Task instructions = Emit a verbatim copy of the lines running from the line with "half_leaf(1), 3, 16, quarters)" through the end of the material below.

[[ Records to process open ]]

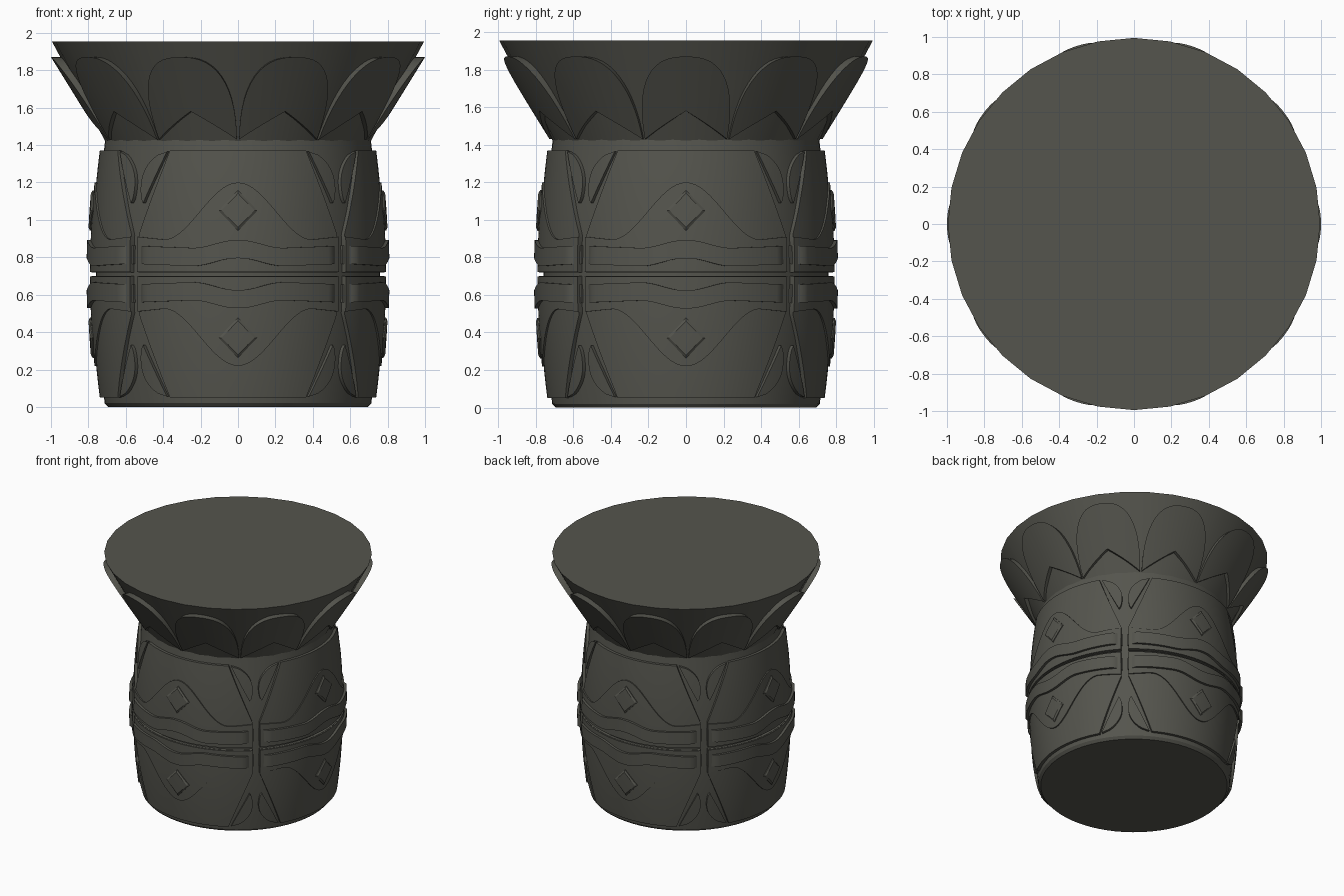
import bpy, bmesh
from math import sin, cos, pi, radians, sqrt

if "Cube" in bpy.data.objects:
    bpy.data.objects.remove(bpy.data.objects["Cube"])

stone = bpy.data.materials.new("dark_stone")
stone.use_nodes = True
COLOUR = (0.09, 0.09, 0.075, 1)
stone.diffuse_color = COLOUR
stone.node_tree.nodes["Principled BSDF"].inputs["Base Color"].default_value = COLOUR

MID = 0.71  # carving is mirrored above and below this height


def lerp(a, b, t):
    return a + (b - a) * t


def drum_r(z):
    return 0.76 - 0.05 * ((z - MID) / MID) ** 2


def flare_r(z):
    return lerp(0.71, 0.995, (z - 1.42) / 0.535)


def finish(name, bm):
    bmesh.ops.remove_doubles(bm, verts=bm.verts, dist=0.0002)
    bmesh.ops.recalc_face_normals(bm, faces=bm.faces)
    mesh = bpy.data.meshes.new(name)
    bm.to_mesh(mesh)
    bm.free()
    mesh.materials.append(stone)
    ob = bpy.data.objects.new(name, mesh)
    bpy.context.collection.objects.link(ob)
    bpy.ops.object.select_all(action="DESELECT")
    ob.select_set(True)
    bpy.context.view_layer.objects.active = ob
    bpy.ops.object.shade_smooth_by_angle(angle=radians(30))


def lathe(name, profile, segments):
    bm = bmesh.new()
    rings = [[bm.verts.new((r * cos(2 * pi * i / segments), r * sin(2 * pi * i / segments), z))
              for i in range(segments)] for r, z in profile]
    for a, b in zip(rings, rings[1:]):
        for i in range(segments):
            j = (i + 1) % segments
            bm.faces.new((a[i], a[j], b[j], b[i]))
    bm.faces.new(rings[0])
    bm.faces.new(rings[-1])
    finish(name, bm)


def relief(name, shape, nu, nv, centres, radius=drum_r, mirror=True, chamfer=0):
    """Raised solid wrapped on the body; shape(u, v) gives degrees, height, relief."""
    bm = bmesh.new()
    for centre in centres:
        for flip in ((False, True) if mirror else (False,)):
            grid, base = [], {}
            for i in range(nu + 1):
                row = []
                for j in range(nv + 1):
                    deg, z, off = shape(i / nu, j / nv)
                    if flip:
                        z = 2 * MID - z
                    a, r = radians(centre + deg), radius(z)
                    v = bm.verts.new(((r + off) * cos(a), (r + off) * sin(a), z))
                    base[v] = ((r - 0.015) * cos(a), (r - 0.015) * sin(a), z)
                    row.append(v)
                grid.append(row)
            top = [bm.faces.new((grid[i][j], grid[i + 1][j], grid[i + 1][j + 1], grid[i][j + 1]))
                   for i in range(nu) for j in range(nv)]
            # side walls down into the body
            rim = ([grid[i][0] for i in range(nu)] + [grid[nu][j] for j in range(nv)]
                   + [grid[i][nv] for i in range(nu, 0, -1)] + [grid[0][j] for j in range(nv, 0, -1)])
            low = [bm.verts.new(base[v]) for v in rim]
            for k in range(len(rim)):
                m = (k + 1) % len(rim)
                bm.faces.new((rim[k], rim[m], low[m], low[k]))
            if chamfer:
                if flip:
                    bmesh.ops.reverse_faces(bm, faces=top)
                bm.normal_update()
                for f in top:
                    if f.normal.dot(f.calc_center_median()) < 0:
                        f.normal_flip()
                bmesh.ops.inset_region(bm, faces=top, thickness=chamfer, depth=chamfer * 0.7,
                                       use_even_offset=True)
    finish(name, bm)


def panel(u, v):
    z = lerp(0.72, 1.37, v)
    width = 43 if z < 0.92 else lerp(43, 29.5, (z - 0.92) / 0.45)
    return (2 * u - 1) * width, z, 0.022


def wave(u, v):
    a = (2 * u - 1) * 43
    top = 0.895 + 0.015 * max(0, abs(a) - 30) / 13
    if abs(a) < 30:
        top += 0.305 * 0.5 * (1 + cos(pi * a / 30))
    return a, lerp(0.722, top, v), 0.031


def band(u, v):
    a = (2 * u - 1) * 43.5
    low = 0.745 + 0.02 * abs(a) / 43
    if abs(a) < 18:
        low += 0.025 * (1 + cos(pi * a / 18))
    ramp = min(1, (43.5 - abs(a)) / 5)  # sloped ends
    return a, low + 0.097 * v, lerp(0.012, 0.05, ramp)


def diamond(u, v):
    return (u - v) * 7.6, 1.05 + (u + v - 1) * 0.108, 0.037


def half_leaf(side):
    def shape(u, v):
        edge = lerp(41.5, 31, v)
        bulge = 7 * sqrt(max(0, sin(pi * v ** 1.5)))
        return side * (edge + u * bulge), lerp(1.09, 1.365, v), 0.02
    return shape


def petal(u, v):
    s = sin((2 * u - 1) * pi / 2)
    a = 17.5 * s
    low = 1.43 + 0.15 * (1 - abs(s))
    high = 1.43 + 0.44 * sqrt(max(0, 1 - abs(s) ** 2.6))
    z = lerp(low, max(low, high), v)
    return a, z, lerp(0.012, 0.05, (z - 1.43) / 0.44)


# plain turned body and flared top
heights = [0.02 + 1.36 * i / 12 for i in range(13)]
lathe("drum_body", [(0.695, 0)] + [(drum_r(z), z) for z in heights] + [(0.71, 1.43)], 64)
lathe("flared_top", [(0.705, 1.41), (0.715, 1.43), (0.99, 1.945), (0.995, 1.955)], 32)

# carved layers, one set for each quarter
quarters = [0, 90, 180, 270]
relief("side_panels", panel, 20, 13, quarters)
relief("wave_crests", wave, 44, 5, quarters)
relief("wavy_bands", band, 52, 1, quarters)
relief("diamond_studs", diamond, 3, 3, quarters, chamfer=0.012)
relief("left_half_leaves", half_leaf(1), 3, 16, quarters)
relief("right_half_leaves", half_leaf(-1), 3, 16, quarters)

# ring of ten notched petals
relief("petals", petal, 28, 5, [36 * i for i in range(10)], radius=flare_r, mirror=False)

[[ Records to process closed ]]

Reply =
relief("left_half_leaves", half_leaf(1), 3, 16, quarters)
relief("right_half_leaves", half_leaf(-1), 3, 16, quarters)

# ring of ten notched petals
relief("petals", petal, 28, 5, [36 * i for i in range(10)], radius=flare_r, mirror=False)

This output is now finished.